Times are tough. All the numbers say so, and there are passionate individuals on the front lines who are working hard everyday to get us back to work, feed the unemployed, and booster their morale.
However, there is one program that is bringing those in need, food banks, and business together. This program is the Retail Donation Program.
“Going on two years ago Community Harvest Food Bank along with many food banks around the country started going to retail food companies (Kroger, Meijer, Wal-Mart, Sam’s Club, Aldi, etc.) and picking up their perishable food items (produce, meat, deli, bakery). In the past these corporations did not donate perishable items to food banks due to the fear that food banks were not educated in safe food handling nor equipped to handle that type of food properly (cold chain compliance, separation by species in the case of meat, refrigerated trucks, etc.).
However, food banking has gotten very sophisticated over the years and we are most certainly bound by the very same rules and regulations as any other food organization.” Says Claudia Johnson, Communications and Advocacy Manager of Community Harvest Food Bank, Fort Wayne, Indiana.
One of the greatest challenges in persuading business to go green is the mistaken belief that there is no economic benefit in doing so.

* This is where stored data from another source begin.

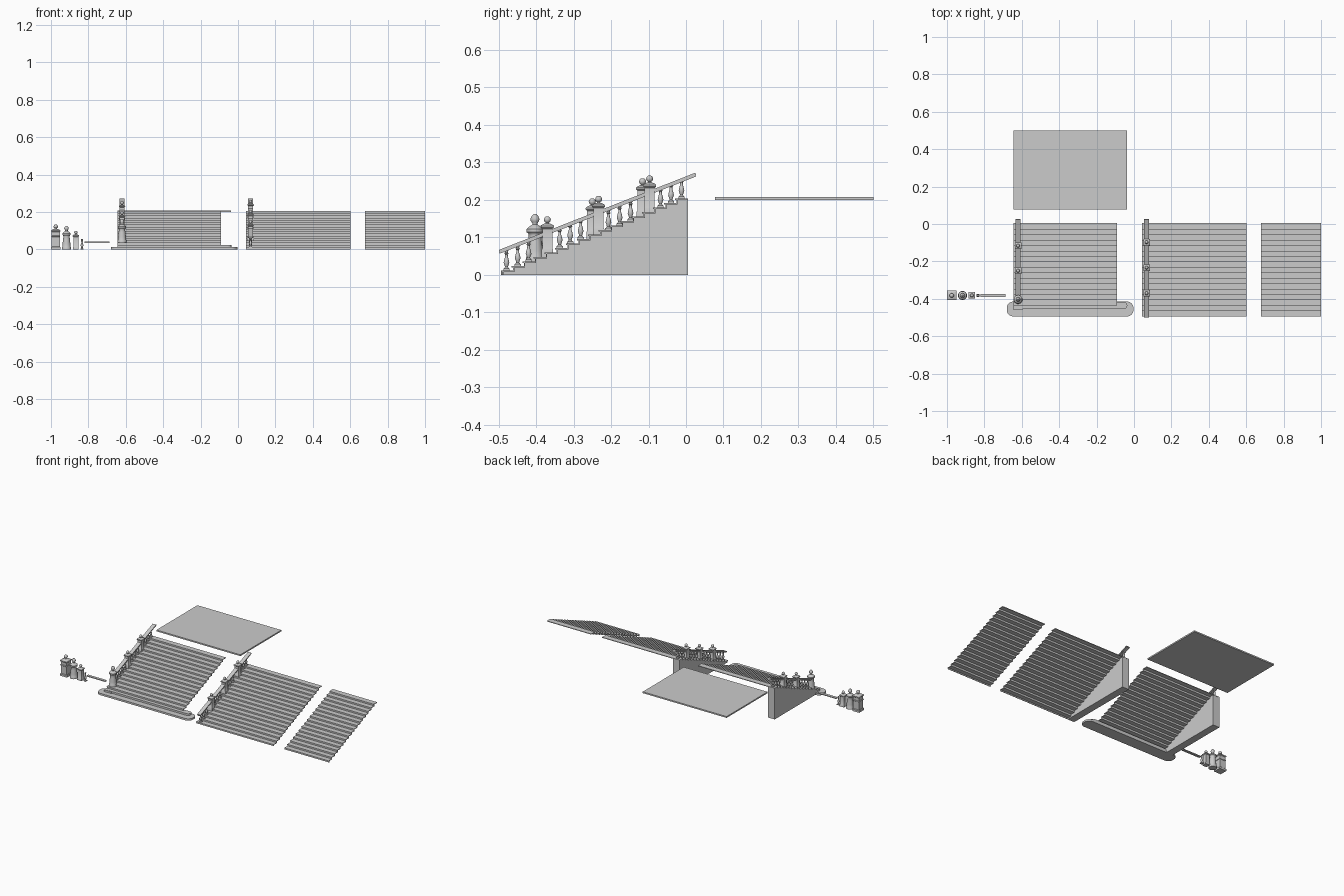
import bpy, bmesh, math
from mathutils import Matrix, Vector

if "Cube" in bpy.data.objects:
    bpy.data.objects.remove(bpy.data.objects["Cube"])

N, Y0, Y1, TOP = 17, -0.49, 0.003, 0.204
RUN, RISE = (Y1 - Y0) / N, TOP / N


def finish(name, bm, smooth=False):
    bmesh.ops.recalc_face_normals(bm, faces=bm.faces)
    me = bpy.data.meshes.new(name)
    bm.to_mesh(me)
    bm.free()
    ob = bpy.data.objects.new(name, me)
    bpy.context.collection.objects.link(ob)
    if smooth:
        bpy.ops.object.select_all(action='DESELECT')
        ob.select_set(True)
        bpy.context.view_layer.objects.active = ob
        bpy.ops.object.shade_smooth_by_angle(angle=math.radians(40))
    return ob


def box(bm, x0, x1, y0, y1, z0, z1):
    m = Matrix.Translation(((x0 + x1) / 2, (y0 + y1) / 2, (z0 + z1) / 2)) @ \
        Matrix.Diagonal((x1 - x0, y1 - y0, z1 - z0, 1))
    bmesh.ops.create_cube(bm, size=1, matrix=m)


def prism(bm, pts, direction):
    face = bm.faces.new([bm.verts.new(p) for p in pts])
    ext = bmesh.ops.extrude_face_region(bm, geom=[face])
    vs = [g for g in ext['geom'] if isinstance(g, bmesh.types.BMVert)]
    bmesh.ops.translate(bm, verts=vs, vec=Vector(direction))
    bm.faces.ensure_lookup_table()
    if not face.is_valid or len(face.link_loops if hasattr(face, 'link_loops') else []) < 0:
        return


def lathe(bm, x, y, z, prof, seg=20, square=False):
    """Rings of (radius, height); square=True gives a four-sided moulding."""
    n = 4 if square else seg
    k = math.sqrt(2) if square else 1
    off = math.pi / 4 if square else 0
    rings = [[bm.verts.new((x + r * k * math.cos(off + 2 * math.pi * i / n),
                            y + r * k * math.sin(off + 2 * math.pi * i / n), z + h))
              for i in range(n)] for r, h in prof]
    for a, b in zip(rings, rings[1:]):
        for i in range(n):
            j = (i + 1) % n
            bm.faces.new((a[i], a[j], b[j], b[i]))
    bm.faces.new(rings[0][::-1])
    bm.faces.new(rings[-1])


def step_top(y):
    i = min(N - 1, max(0, int((y - Y0) / RUN)))
    return (i + 1) * RISE


# Posts and balusters
def slim_post(name, x, y, z, drop=0.0):
    bm = bmesh.new()
    lathe(bm, x, y, z, [(.0155, -drop), (.0155, .01), (.0135, .013), (.0135, .066), (.0175, .070),
                        (.0175, .074), (.014, .077), (.007, .080)], square=True)
    lathe(bm, x, y, z, [(.006, .079), (.004, .082), (.0075, .085), (.0095, .090),
                        (.0075, .096), (.003, .099)])
    finish(name, bm, True)


def wide_post(name, x, y, z):
    bm = bmesh.new()
    lathe(bm, x, y, z, [(.025, 0), (.025, .012), (.0215, .016), (.0215, .066), (.024, .068),
                        (.024, .072), (.0215, .074), (.0215, .092), (.0255, .096),
                        (.0255, .101), (.018, .106), (.009, .110)], square=True)
    lathe(bm, x, y, z, [(.008, .108), (.006, .113), (.0105, .117), (.012, .122),
                        (.0095, .129), (.003, .133)])
    finish(name, bm, True)


def round_newel(name, x, y, z):
    bm = bmesh.new()
    lathe(bm, x, y, z, [(.024, 0), (.024, .010), (.022, .014), (.021, .030), (.018, .055),
                        (.0165, .070), (.018, .074), (.0225, .078), (.0225, .086), (.018, .090),
                        (.013, .094), (.007, .098), (.007, .102), (.011, .107), (.012, .113),
                        (.009, .120), (.003, .126)], 28)
    finish(name, bm, True)


def baluster(name, x, y, z, h=.054):
    bm = bmesh.new()
    lathe(bm, x, y, z, [(.0085, 0), (.0085, .005)], square=True)
    lathe(bm, x, y, z, [(.007, .005), (.004, .009), (.0055, .014), (.0078, .020), (.0065, .027),
                        (.0038, .036), (.0035, .042), (.006, .045), (.004, .048), (.006, h)], 14)
    finish(name, bm, True)


# Stair parts
def treads(name, x0, x1, first=0):
    bm = bmesh.new()
    for i in range(first, N):
        y, z = Y0 + i * RUN, (i + 1) * RISE
        box(bm, x0, x1, y - .004, y + RUN + .003, z - .004, z)
        box(bm, x0, x1, y, y + .003, z - RISE, z - .004)
    finish(name, bm)


def side_wall(name, x0, x1):
    bm = bmesh.new()
    pts = [(Y1 + .002, 0), (Y0 + .001, 0)]
    for i in range(N):
        z = (i + 1) * RISE - .001
        pts += [(Y0 + i * RUN + .001, z), (Y0 + (i + 1) * RUN + .001, z)]
    pts[-1] = (Y1 + .002, pts[-1][1])
    prism(bm, [(x0, y, z) for y, z in pts], (x1 - x0, 0, 0))
    finish(name, bm)


def rail(name, x, ya, yb):
    bm = bmesh.new()
    def top(y): return .066 + (y + .5) * .393
    for half, up, low in ((.0125, 0, .006), (.009, .006, .010)):
        pts = [(ya, top(ya) - up), (yb, top(yb) - up),
               (yb + .002, top(yb) - low), (ya + .002, top(ya) - low)]
        prism(bm, [(x - half, y, z) for y, z in pts], (2 * half, 0, 0))
    finish(name, bm)


def rounded_step(name, x0, x1, y0, y1, z0, z1, r):
    bm = bmesh.new()
    pts = []
    for cx, cy, a in ((x1 - r, y1 - r, 0), (x0 + r, y1 - r, 90),
                      (x0 + r, y0 + r, 180), (x1 - r, y0 + r, 270)):
        for k in range(9):
            t = math.radians(a + k * 90 / 8)
            pts.append((cx + r * math.cos(t), cy + r * math.sin(t), z0))
    prism(bm, pts, (0, 0, z1 - z0))
    finish(name, bm)


# Lower flight with rounded starting steps
treads("lower_flight_treads", -.643, -.091, 2)
side_wall("lower_flight_wall", -.643, -.595)
rounded_step("start_step_bottom", -.680, -.003, -.494, -.415, 0, .012, .034)
rounded_step("start_step_second", -.645, -.036, -.455, -.418, .012, .024, .017)
rail("lower_flight_rail", -.620, -.402, .025)
round_newel("lower_flight_newel", -.620, -.403, .036)

# Middle flight
treads("middle_flight_treads", .043, .602)
side_wall("middle_flight_wall", .043, .092)
rail("middle_flight_rail", .067, -.499, .025)

# Narrow flight without balustrade, and landing
treads("narrow_flight_treads", .680, 1.0)
bm = bmesh.new()
box(bm, -.643, -.038, .078, .5, .199, .208)
finish("landing_slab", bm)

# Posts and balusters on both flights
for tag, x, posts in (("lower", -.620, (-.250, -.116)), ("middle", .067, (-.370, -.233, -.097))):
    for y in posts:
        base = .166 + (y + .097) * .40
        slim_post(tag + "_flight_post", x, y, base, .012)
    groups = [(-.337, -.309, -.281), (-.207, -.177, -.148), (-.068, -.040, -.012)]
    groups.insert(0, (-.479, -.449, -.420) if tag == "middle" else (-.366,))
    for g in groups:
        for y in g:
            z = step_top(y)
            baluster(tag + "_flight_baluster", x, y, z, .066 + (y + .5) * .393 - .008 - z)

# Loose spare parts
wide_post("spare_wide_post", -.9745, -.382, 0)
round_newel("spare_newel", -.917, -.382, 0)
slim_post("spare_slim_post", -.867, -.382, 0)
baluster("spare_baluster", -.834, -.382, 0)
bm = bmesh.new()
box(bm, -.820, -.687, -.391, -.373, .038, .042)
box(bm, -.820, -.687, -.388, -.376, .035, .038)
finish("spare_rail", bm)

The Retail Donation Program proves this wrong time and again. In the Fort Wayne, Indiana area, Wal-Mart has reported that each one of their stores saves $500.00 weekly on dumping costs. It just makes sense. If less food goes to the landfill, and is used to feed our hungry, the less dumping needs to be done.
There are new technologies in place that enable food banks to meet compliance issues and big box stores are now able to donate meats and good quality fruits and vegetables that were not available in the past. The entire program is a winning solution because stores receive a tax break, and reduction in dumping costs, better quality food is available for the hungry, and our environment gets a big boost with less to deal with in area landfills!
Community food banks like Community Harvest Food Bank in Fort Wayne, Indiana realize that finding significant solutions helps to solve their challenges as well, “Seeking business solutions to business problems is the future of food banking in our estimation…we can no longer hope for processing ‘mistakes’ like mislabeled cans, etc. for our large food donations. This was a great solution that was beneficial for all and in the first year brought in an additional 1 million pounds of food to Community Harvest “Claudia Johnson, Community Harvest Food Bank, Fort Wayne, Indiana.
1 million pounds of food! This is the kind of creative thinking that will help us all solve the complex challenges we face in the future.